## What is being asked
Each line in these records that contains "range" counts once. Give the number only.

## Supplied entries
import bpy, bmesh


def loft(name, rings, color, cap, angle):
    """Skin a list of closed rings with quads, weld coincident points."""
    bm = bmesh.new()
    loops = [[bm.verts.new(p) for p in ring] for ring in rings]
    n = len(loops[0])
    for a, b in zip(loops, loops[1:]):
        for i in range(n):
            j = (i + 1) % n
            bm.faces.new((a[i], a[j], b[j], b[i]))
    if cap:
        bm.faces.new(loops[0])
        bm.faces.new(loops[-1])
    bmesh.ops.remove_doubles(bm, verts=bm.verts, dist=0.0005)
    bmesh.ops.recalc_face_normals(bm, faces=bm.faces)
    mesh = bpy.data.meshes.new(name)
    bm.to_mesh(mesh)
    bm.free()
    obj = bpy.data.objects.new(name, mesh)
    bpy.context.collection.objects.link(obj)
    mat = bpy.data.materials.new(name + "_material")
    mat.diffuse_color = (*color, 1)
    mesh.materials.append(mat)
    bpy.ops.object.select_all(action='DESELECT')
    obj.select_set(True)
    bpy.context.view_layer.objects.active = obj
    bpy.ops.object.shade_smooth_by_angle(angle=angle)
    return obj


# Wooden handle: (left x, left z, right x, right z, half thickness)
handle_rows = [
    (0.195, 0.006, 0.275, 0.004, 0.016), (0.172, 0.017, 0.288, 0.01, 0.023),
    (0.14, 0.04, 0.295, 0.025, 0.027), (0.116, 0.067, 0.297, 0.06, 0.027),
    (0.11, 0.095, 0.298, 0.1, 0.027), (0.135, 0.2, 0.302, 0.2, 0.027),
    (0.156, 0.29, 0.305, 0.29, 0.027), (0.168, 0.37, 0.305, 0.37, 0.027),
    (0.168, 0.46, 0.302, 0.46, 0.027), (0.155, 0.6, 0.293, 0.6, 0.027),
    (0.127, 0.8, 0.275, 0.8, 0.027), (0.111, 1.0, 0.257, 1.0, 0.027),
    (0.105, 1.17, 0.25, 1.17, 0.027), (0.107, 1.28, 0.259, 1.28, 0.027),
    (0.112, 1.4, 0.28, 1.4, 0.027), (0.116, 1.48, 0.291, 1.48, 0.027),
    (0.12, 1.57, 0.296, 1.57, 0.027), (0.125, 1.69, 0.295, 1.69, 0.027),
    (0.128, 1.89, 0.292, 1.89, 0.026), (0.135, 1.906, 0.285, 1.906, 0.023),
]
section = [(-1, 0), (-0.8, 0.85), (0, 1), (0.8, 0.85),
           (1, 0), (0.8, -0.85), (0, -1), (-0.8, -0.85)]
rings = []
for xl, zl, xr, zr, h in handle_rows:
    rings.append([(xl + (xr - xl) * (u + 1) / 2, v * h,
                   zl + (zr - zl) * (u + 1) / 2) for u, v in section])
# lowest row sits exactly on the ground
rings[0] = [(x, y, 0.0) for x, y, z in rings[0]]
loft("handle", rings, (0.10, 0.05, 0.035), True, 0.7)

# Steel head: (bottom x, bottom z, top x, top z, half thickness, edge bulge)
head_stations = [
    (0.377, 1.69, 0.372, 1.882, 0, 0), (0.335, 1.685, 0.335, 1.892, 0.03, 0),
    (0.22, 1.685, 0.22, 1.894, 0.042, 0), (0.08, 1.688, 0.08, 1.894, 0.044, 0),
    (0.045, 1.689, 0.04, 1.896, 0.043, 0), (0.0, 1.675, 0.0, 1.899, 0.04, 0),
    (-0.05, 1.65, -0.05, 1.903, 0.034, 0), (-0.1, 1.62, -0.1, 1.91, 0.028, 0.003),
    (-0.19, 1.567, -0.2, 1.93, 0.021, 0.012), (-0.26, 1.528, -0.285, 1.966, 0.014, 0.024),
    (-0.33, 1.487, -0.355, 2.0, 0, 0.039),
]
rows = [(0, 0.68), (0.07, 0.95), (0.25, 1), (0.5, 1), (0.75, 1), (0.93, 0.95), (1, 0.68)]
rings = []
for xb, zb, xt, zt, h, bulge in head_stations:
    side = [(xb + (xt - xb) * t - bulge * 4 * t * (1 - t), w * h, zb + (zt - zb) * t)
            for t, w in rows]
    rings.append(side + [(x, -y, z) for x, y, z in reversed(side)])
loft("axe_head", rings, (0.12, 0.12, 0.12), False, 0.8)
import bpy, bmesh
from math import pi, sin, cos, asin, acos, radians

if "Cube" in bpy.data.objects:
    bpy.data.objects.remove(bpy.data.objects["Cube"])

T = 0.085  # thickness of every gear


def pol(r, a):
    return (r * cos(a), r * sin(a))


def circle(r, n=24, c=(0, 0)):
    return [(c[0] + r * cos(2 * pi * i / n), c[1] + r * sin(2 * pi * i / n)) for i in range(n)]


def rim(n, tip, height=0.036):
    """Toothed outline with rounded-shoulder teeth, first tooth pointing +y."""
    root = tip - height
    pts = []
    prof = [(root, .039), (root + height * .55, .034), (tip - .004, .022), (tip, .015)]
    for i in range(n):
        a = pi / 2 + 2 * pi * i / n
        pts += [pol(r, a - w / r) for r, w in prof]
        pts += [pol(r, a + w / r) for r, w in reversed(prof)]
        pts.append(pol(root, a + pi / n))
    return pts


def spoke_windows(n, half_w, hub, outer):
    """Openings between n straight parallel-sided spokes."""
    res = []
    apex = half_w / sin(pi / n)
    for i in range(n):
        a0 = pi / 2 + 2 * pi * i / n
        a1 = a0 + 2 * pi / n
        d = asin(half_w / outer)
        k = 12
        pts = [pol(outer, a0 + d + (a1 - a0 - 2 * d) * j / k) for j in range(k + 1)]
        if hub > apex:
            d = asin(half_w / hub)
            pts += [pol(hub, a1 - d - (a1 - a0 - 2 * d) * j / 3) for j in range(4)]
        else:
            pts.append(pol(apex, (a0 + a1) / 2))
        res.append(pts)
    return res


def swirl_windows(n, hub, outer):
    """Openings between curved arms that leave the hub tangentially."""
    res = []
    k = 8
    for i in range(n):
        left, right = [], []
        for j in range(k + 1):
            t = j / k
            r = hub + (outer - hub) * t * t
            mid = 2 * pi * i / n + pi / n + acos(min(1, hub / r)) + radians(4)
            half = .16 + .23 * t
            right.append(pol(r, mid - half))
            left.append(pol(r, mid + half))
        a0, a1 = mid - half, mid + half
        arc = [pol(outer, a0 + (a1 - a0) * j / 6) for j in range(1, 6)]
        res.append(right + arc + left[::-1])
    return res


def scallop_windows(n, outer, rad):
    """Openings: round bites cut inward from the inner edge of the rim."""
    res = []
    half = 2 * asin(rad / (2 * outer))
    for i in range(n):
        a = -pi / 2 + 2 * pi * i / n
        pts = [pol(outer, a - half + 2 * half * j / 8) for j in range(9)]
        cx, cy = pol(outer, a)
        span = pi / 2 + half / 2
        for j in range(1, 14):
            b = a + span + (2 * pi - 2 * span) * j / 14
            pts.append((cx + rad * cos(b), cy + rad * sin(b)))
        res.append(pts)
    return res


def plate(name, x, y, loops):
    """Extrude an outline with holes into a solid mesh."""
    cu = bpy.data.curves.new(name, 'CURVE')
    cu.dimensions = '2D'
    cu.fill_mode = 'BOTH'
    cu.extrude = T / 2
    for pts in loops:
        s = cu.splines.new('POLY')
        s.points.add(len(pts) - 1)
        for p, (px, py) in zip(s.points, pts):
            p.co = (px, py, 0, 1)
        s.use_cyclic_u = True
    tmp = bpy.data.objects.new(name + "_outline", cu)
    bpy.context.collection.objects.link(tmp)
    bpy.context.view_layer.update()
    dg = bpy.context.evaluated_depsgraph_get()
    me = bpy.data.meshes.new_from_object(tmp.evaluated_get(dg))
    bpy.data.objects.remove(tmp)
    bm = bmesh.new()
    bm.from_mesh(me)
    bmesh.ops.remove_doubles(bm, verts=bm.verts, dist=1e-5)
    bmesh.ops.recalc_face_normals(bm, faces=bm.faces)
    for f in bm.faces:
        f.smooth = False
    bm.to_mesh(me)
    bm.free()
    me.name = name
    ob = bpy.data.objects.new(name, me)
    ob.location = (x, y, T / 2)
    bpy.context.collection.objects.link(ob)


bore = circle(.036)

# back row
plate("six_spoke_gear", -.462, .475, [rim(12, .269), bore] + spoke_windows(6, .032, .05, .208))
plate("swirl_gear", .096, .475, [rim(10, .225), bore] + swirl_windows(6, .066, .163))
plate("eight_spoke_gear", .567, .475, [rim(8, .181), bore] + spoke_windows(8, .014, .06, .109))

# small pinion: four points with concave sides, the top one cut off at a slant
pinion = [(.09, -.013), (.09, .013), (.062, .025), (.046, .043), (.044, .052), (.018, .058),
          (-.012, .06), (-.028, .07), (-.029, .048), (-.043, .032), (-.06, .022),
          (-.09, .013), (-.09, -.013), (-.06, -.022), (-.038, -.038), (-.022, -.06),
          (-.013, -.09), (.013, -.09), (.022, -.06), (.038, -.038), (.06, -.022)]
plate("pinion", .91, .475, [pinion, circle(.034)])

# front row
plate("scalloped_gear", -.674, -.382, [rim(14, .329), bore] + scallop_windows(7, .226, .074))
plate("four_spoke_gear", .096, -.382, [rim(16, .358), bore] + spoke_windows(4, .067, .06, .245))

## Answer to the exercise
12